EXERCISE BRIEF >> A line below contains "return toCreasedNormals(geometry, 0.7);", and a later one contains "and the ceiling". Repeat both, with every line between them, exactly.

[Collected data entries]
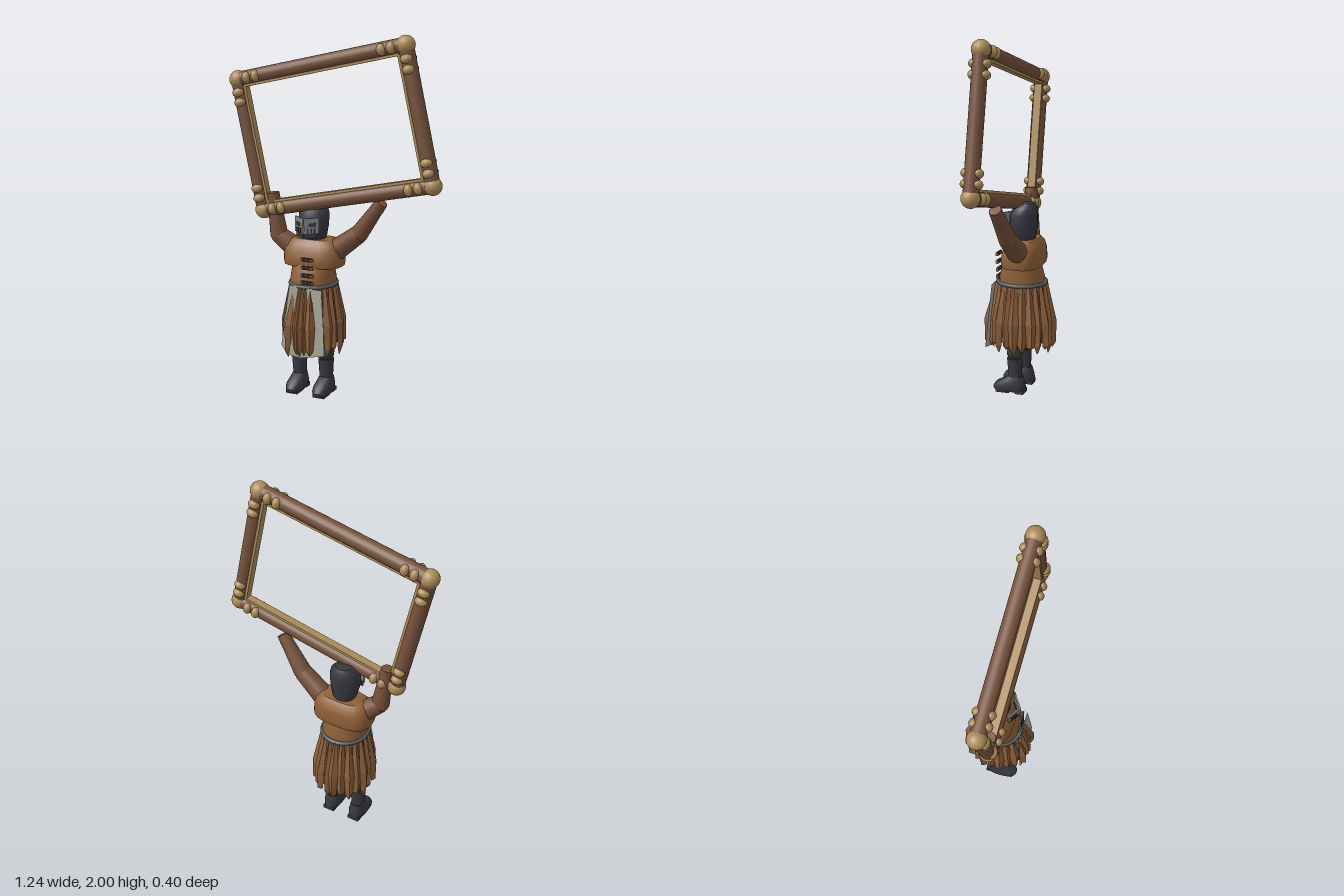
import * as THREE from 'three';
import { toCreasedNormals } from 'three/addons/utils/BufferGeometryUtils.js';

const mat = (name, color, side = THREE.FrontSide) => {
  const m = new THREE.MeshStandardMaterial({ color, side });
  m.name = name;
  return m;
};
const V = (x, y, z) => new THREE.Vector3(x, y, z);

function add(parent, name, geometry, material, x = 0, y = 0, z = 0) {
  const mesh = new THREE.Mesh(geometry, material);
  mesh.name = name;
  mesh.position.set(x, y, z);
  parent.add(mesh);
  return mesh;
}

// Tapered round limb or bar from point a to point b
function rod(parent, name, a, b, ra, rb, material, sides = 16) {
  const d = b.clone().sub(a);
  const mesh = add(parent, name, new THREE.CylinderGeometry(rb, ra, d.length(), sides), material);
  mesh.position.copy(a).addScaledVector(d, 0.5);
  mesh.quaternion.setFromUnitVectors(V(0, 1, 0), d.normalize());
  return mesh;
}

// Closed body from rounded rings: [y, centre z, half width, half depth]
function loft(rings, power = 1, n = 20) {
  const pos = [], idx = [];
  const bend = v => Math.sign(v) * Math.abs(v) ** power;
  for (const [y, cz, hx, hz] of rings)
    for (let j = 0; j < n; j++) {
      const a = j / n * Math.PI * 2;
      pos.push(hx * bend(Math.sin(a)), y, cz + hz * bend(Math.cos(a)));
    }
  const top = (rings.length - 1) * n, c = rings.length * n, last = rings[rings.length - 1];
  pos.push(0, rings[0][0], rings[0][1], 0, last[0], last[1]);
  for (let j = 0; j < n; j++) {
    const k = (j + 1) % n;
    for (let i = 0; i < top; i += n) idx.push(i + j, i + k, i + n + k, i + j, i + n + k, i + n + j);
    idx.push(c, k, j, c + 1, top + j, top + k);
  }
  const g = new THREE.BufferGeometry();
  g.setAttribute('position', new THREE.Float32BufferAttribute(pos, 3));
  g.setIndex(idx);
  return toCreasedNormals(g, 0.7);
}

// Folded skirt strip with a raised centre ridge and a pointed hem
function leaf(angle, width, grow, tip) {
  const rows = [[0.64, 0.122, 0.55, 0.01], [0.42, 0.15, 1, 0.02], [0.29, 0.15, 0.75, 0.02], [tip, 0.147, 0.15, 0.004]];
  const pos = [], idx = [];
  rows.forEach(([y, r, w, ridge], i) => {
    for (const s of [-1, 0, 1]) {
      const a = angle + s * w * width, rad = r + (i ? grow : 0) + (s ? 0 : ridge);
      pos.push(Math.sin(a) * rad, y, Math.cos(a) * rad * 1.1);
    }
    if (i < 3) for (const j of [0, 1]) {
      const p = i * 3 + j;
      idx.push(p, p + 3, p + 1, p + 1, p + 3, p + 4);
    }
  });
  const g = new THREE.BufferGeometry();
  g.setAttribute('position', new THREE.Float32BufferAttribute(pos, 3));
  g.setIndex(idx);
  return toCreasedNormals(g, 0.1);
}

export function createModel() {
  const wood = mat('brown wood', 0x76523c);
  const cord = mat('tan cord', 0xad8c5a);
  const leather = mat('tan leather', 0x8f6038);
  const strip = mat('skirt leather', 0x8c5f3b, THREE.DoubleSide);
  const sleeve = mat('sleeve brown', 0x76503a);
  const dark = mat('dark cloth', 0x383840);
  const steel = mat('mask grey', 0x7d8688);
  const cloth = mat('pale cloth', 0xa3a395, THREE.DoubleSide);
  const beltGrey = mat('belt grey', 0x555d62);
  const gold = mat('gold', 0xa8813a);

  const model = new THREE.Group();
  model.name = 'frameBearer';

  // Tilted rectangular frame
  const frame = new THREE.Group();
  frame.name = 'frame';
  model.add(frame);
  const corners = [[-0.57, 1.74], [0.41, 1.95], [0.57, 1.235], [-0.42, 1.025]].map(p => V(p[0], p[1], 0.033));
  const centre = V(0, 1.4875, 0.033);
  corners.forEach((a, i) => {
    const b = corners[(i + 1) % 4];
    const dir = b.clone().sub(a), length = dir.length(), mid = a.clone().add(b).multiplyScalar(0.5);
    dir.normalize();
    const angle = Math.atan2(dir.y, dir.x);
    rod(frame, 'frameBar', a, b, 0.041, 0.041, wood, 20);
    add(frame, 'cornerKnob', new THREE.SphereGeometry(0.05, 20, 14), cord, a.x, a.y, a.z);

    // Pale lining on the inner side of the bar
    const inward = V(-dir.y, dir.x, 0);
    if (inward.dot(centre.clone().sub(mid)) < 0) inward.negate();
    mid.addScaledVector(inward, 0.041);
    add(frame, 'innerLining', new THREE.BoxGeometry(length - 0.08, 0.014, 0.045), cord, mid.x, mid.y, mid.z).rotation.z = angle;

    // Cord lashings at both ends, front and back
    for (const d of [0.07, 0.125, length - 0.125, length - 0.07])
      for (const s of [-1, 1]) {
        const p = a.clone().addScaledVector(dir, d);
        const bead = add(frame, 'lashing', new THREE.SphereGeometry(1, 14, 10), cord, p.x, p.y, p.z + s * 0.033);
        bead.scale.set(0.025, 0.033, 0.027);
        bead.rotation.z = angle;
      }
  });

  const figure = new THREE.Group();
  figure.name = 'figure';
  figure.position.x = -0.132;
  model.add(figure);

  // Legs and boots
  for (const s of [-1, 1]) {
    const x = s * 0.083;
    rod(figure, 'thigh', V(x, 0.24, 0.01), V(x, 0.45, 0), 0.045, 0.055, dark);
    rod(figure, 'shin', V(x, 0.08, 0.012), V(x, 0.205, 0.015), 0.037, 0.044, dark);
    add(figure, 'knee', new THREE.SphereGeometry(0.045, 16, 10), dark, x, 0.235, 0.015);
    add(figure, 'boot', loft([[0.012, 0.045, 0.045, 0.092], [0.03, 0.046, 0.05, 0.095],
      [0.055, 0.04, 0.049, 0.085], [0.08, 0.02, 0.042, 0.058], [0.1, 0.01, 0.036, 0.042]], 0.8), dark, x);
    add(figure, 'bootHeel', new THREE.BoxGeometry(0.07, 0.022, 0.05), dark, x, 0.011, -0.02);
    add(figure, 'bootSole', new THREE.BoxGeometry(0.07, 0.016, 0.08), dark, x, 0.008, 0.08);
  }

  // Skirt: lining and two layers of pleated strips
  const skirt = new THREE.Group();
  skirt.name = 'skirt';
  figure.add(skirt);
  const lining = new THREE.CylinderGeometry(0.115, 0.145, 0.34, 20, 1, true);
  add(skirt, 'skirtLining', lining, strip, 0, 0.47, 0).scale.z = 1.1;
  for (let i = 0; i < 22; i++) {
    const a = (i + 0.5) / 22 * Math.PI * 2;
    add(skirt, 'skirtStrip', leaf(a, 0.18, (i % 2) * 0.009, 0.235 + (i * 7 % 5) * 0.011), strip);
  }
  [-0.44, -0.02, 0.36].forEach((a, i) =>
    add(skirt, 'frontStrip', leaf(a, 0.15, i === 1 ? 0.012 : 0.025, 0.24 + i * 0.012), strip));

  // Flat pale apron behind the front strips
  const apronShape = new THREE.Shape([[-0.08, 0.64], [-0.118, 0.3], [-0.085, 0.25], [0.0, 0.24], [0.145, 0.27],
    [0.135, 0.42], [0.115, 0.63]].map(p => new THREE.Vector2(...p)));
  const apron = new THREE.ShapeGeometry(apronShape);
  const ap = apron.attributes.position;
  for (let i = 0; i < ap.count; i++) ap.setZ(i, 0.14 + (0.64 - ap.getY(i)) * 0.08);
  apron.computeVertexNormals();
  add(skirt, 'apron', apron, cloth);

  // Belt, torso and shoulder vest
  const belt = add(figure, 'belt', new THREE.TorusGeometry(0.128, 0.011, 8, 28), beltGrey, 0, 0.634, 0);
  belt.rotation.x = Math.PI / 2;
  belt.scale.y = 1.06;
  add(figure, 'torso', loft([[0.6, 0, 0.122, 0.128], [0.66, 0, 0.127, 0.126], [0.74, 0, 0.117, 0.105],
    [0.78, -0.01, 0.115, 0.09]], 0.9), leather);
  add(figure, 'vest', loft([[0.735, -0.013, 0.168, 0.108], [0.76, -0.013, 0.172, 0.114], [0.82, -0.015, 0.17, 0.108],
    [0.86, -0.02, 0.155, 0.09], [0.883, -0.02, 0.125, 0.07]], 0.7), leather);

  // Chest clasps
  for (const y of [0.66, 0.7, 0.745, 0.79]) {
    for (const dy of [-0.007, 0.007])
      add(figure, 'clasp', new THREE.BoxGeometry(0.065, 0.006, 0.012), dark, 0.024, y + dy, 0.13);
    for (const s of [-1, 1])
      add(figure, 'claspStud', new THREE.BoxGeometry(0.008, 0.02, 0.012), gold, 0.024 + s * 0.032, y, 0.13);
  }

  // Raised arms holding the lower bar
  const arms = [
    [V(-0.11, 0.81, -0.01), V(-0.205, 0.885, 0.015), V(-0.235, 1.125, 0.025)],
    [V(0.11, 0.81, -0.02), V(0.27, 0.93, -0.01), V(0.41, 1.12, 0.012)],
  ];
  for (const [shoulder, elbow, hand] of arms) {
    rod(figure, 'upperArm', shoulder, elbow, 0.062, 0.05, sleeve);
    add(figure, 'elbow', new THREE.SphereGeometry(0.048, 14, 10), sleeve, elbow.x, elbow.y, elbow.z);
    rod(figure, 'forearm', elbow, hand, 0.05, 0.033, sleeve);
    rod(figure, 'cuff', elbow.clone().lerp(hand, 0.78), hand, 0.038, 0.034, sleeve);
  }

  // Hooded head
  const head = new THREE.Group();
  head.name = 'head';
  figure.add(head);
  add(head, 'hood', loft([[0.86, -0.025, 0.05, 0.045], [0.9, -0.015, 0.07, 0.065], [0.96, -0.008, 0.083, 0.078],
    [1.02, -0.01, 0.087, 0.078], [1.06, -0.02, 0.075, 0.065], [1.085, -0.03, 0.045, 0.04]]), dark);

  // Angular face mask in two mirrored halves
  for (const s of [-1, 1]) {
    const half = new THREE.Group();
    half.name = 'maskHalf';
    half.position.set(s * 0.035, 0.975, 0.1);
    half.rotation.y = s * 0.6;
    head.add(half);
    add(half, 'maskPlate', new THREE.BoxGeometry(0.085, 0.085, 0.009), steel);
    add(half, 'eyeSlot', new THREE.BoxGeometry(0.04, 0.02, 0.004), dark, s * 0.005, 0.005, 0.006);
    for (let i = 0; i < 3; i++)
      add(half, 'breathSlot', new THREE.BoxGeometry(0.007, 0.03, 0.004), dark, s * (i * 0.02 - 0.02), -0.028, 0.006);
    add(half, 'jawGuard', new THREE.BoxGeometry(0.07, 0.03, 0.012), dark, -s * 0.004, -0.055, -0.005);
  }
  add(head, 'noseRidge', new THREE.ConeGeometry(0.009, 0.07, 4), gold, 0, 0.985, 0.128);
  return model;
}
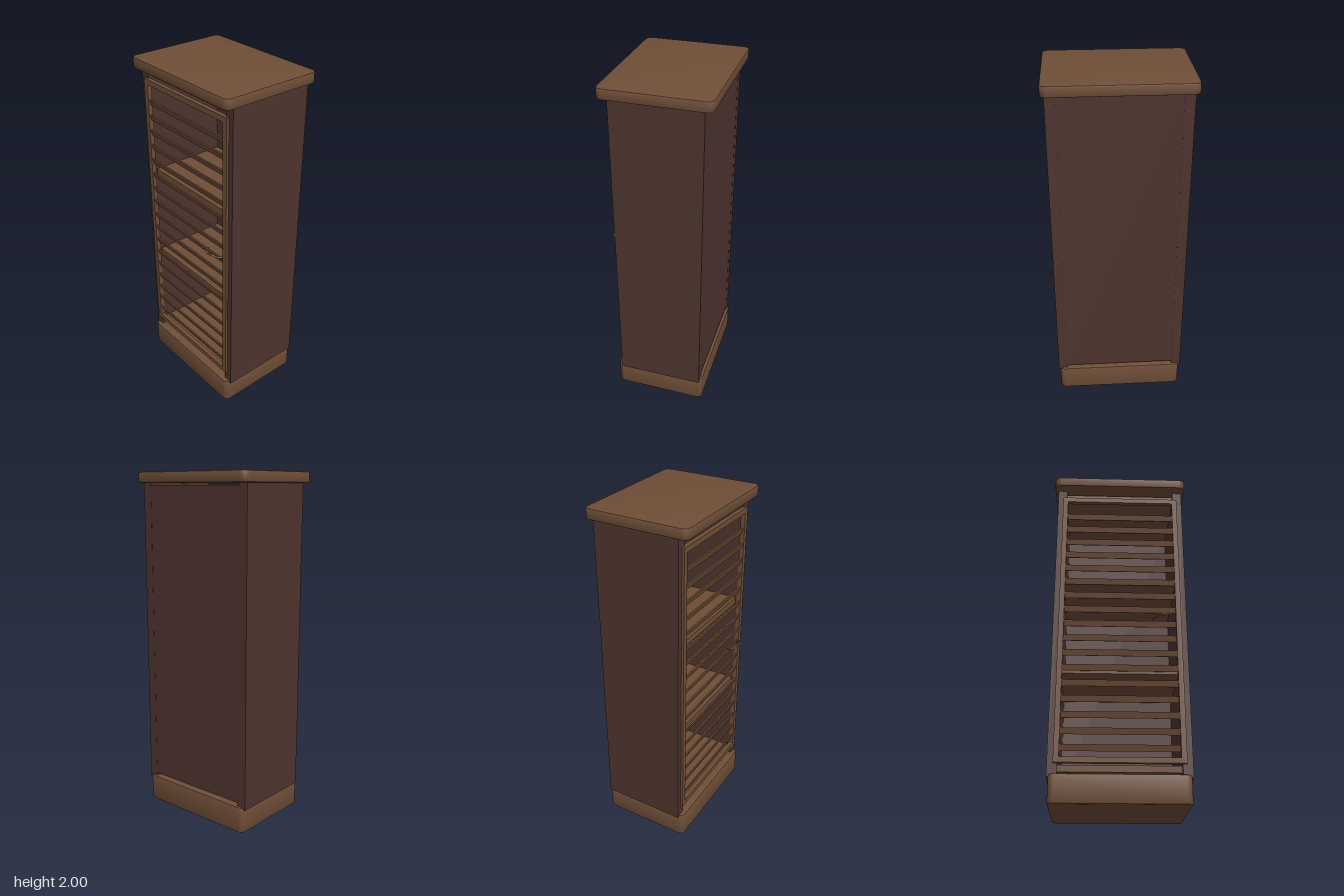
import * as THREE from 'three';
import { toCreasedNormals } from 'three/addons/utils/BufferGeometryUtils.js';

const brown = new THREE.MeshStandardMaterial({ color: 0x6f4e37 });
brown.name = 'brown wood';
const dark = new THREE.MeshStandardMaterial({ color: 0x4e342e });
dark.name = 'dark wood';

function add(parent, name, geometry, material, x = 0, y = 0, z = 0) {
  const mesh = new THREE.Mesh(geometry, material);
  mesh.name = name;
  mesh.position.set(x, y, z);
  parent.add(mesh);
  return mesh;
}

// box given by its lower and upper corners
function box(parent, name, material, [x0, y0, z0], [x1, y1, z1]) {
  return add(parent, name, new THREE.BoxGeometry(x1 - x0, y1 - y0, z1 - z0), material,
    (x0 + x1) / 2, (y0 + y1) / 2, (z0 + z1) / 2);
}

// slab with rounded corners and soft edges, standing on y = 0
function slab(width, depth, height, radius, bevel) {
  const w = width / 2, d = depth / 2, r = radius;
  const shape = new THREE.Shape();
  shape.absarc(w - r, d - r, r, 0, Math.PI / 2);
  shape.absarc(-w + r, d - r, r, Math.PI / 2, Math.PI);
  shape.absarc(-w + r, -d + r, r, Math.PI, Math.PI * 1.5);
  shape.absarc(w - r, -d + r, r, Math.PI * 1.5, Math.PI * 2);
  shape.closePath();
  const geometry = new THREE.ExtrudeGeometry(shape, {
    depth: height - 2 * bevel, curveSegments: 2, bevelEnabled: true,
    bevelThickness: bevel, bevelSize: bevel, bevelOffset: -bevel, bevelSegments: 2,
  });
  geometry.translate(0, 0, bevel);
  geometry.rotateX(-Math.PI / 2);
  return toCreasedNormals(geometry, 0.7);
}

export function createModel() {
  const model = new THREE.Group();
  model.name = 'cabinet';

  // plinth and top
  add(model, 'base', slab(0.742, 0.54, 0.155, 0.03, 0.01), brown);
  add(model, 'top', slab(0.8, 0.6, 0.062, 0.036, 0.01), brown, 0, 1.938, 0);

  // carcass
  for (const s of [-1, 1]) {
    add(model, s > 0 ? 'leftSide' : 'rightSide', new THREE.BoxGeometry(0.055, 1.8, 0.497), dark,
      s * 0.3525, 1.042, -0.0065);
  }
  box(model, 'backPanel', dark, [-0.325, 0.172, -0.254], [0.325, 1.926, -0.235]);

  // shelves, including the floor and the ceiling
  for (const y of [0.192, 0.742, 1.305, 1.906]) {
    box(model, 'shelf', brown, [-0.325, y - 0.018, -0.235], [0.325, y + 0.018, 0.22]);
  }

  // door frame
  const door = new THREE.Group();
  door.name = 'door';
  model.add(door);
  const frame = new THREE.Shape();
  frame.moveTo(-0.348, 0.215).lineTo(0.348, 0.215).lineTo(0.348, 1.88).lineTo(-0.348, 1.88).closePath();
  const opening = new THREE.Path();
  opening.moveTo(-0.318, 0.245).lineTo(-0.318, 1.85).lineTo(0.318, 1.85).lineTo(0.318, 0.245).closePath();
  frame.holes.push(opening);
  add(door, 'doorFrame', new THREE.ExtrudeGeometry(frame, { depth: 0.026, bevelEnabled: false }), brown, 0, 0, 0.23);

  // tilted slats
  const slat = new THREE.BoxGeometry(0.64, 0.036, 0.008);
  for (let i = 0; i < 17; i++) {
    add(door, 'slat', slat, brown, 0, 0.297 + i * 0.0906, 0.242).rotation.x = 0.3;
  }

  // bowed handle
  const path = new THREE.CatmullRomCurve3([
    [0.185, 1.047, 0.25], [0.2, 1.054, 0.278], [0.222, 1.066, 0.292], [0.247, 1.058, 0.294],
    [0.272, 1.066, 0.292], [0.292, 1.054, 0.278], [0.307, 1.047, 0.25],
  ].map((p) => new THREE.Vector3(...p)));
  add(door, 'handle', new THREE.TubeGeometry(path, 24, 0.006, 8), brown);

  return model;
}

WRITTEN RESPONSE >>
  return toCreasedNormals(geometry, 0.7);
}

export function createModel() {
  const model = new THREE.Group();
  model.name = 'cabinet';

  // plinth and top
  add(model, 'base', slab(0.742, 0.54, 0.155, 0.03, 0.01), brown);
  add(model, 'top', slab(0.8, 0.6, 0.062, 0.036, 0.01), brown, 0, 1.938, 0);

  // carcass
  for (const s of [-1, 1]) {
    add(model, s > 0 ? 'leftSide' : 'rightSide', new THREE.BoxGeometry(0.055, 1.8, 0.497), dark,
      s * 0.3525, 1.042, -0.0065);
  }
  box(model, 'backPanel', dark, [-0.325, 0.172, -0.254], [0.325, 1.926, -0.235]);

  // shelves, including the floor and the ceiling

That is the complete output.